◆ WHAT THE EXERCISE ASKS:
Copy each entry exactly, leaving nothing out.

═════ DATA SECTION ═════

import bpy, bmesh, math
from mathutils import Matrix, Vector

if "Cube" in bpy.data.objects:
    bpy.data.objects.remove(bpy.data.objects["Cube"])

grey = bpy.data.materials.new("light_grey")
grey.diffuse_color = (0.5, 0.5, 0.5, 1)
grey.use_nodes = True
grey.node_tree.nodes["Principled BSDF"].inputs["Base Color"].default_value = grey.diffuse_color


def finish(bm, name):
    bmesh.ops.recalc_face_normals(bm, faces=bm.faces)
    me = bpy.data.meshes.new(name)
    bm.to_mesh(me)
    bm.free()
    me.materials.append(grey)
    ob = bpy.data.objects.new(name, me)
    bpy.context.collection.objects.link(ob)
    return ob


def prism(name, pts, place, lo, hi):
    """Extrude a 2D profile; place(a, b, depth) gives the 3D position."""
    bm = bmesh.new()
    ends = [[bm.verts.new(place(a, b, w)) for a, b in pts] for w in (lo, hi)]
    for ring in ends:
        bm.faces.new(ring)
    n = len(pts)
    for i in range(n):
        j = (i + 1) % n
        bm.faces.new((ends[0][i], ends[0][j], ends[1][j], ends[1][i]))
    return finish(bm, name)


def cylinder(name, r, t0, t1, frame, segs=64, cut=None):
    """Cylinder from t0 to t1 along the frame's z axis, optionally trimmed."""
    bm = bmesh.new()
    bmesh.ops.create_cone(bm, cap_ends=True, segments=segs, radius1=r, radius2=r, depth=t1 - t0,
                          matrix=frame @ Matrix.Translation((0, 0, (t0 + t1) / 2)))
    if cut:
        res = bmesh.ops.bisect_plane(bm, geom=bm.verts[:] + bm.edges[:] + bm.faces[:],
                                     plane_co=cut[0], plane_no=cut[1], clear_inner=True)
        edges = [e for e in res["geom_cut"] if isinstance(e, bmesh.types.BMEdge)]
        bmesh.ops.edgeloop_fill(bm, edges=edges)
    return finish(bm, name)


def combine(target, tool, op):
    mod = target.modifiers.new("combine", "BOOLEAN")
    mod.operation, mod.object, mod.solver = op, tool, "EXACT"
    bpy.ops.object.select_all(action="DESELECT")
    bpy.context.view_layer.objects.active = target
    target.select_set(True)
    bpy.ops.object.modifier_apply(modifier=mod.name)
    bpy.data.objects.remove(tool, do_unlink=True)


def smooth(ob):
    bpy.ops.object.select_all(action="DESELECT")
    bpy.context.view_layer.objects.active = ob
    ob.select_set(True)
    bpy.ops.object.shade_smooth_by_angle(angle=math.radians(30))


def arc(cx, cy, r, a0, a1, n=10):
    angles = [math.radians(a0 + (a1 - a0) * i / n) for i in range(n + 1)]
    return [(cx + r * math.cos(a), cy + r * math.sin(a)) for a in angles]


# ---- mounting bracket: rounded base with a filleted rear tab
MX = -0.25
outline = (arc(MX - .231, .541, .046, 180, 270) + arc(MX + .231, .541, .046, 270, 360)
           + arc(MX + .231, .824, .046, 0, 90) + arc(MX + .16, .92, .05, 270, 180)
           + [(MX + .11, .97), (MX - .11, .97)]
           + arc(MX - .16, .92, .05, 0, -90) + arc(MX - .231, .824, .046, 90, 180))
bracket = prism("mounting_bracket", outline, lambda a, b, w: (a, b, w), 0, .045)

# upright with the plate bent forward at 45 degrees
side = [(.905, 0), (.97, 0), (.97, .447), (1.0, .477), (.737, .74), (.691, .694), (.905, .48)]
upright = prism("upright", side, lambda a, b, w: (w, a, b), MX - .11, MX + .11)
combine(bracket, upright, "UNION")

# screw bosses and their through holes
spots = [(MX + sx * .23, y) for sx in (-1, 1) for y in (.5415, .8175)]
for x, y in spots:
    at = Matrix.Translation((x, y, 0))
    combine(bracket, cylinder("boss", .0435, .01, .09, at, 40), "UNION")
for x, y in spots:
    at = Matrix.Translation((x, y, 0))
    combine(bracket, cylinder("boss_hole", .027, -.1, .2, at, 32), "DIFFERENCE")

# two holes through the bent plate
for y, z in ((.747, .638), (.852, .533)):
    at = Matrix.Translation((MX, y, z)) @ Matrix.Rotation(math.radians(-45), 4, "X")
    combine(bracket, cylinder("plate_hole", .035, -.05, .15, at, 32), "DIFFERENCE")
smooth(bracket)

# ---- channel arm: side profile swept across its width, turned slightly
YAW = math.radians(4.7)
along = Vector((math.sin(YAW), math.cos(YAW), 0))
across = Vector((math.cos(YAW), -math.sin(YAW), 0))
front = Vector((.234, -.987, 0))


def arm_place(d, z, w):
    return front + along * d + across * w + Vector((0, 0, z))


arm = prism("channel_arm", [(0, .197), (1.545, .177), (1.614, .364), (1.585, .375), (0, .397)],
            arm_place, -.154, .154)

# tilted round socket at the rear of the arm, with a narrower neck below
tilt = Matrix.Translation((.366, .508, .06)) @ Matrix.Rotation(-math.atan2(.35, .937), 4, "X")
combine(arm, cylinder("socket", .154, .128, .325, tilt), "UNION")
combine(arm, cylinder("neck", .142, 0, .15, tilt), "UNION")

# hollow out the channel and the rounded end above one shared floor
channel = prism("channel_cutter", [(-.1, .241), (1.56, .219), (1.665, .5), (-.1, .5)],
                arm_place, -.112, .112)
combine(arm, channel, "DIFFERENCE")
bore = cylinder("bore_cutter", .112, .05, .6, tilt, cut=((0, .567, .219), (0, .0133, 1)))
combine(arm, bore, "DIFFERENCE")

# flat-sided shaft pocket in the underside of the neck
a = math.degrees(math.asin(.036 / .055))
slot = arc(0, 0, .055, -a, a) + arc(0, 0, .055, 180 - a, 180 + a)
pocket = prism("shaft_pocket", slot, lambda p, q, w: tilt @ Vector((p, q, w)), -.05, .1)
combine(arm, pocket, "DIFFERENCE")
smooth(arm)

═════

◆ EXERCISE OUTPUT:
import bpy, bmesh, math
from mathutils import Matrix, Vector

if "Cube" in bpy.data.objects:
    bpy.data.objects.remove(bpy.data.objects["Cube"])

grey = bpy.data.materials.new("light_grey")
grey.diffuse_color = (0.5, 0.5, 0.5, 1)
grey.use_nodes = True
grey.node_tree.nodes["Principled BSDF"].inputs["Base Color"].default_value = grey.diffuse_color


def finish(bm, name):
    bmesh.ops.recalc_face_normals(bm, faces=bm.faces)
    me = bpy.data.meshes.new(name)
    bm.to_mesh(me)
    bm.free()
    me.materials.append(grey)
    ob = bpy.data.objects.new(name, me)
    bpy.context.collection.objects.link(ob)
    return ob


def prism(name, pts, place, lo, hi):
    """Extrude a 2D profile; place(a, b, depth) gives the 3D position."""
    bm = bmesh.new()
    ends = [[bm.verts.new(place(a, b, w)) for a, b in pts] for w in (lo, hi)]
    for ring in ends:
        bm.faces.new(ring)
    n = len(pts)
    for i in range(n):
        j = (i + 1) % n
        bm.faces.new((ends[0][i], ends[0][j], ends[1][j], ends[1][i]))
    return finish(bm, name)


def cylinder(name, r, t0, t1, frame, segs=64, cut=None):
    """Cylinder from t0 to t1 along the frame's z axis, optionally trimmed."""
    bm = bmesh.new()
    bmesh.ops.create_cone(bm, cap_ends=True, segments=segs, radius1=r, radius2=r, depth=t1 - t0,
                          matrix=frame @ Matrix.Translation((0, 0, (t0 + t1) / 2)))
    if cut:
        res = bmesh.ops.bisect_plane(bm, geom=bm.verts[:] + bm.edges[:] + bm.faces[:],
                                     plane_co=cut[0], plane_no=cut[1], clear_inner=True)
        edges = [e for e in res["geom_cut"] if isinstance(e, bmesh.types.BMEdge)]
        bmesh.ops.edgeloop_fill(bm, edges=edges)
    return finish(bm, name)


def combine(target, tool, op):
    mod = target.modifiers.new("combine", "BOOLEAN")
    mod.operation, mod.object, mod.solver = op, tool, "EXACT"
    bpy.ops.object.select_all(action="DESELECT")
    bpy.context.view_layer.objects.active = target
    target.select_set(True)
    bpy.ops.object.modifier_apply(modifier=mod.name)
    bpy.data.objects.remove(tool, do_unlink=True)


def smooth(ob):
    bpy.ops.object.select_all(action="DESELECT")
    bpy.context.view_layer.objects.active = ob
    ob.select_set(True)
    bpy.ops.object.shade_smooth_by_angle(angle=math.radians(30))


def arc(cx, cy, r, a0, a1, n=10):
    angles = [math.radians(a0 + (a1 - a0) * i / n) for i in range(n + 1)]
    return [(cx + r * math.cos(a), cy + r * math.sin(a)) for a in angles]


# ---- mounting bracket: rounded base with a filleted rear tab
MX = -0.25
outline = (arc(MX - .231, .541, .046, 180, 270) + arc(MX + .231, .541, .046, 270, 360)
           + arc(MX + .231, .824, .046, 0, 90) + arc(MX + .16, .92, .05, 270, 180)
           + [(MX + .11, .97), (MX - .11, .97)]
           + arc(MX - .16, .92, .05, 0, -90) + arc(MX - .231, .824, .046, 90, 180))
bracket = prism("mounting_bracket", outline, lambda a, b, w: (a, b, w), 0, .045)

# upright with the plate bent forward at 45 degrees
side = [(.905, 0), (.97, 0), (.97, .447), (1.0, .477), (.737, .74), (.691, .694), (.905, .48)]
upright = prism("upright", side, lambda a, b, w: (w, a, b), MX - .11, MX + .11)
combine(bracket, upright, "UNION")

# screw bosses and their through holes
spots = [(MX + sx * .23, y) for sx in (-1, 1) for y in (.5415, .8175)]
for x, y in spots:
    at = Matrix.Translation((x, y, 0))
    combine(bracket, cylinder("boss", .0435, .01, .09, at, 40), "UNION")
for x, y in spots:
    at = Matrix.Translation((x, y, 0))
    combine(bracket, cylinder("boss_hole", .027, -.1, .2, at, 32), "DIFFERENCE")

# two holes through the bent plate
for y, z in ((.747, .638), (.852, .533)):
    at = Matrix.Translation((MX, y, z)) @ Matrix.Rotation(math.radians(-45), 4, "X")
    combine(bracket, cylinder("plate_hole", .035, -.05, .15, at, 32), "DIFFERENCE")
smooth(bracket)

# ---- channel arm: side profile swept across its width, turned slightly
YAW = math.radians(4.7)
along = Vector((math.sin(YAW), math.cos(YAW), 0))
across = Vector((math.cos(YAW), -math.sin(YAW), 0))
front = Vector((.234, -.987, 0))


def arm_place(d, z, w):
    return front + along * d + across * w + Vector((0, 0, z))


arm = prism("channel_arm", [(0, .197), (1.545, .177), (1.614, .364), (1.585, .375), (0, .397)],
            arm_place, -.154, .154)

# tilted round socket at the rear of the arm, with a narrower neck below
tilt = Matrix.Translation((.366, .508, .06)) @ Matrix.Rotation(-math.atan2(.35, .937), 4, "X")
combine(arm, cylinder("socket", .154, .128, .325, tilt), "UNION")
combine(arm, cylinder("neck", .142, 0, .15, tilt), "UNION")

# hollow out the channel and the rounded end above one shared floor
channel = prism("channel_cutter", [(-.1, .241), (1.56, .219), (1.665, .5), (-.1, .5)],
                arm_place, -.112, .112)
combine(arm, channel, "DIFFERENCE")
bore = cylinder("bore_cutter", .112, .05, .6, tilt, cut=((0, .567, .219), (0, .0133, 1)))
combine(arm, bore, "DIFFERENCE")

# flat-sided shaft pocket in the underside of the neck
a = math.degrees(math.asin(.036 / .055))
slot = arc(0, 0, .055, -a, a) + arc(0, 0, .055, 180 - a, 180 + a)
pocket = prism("shaft_pocket", slot, lambda p, q, w: tilt @ Vector((p, q, w)), -.05, .1)
combine(arm, pocket, "DIFFERENCE")
smooth(arm)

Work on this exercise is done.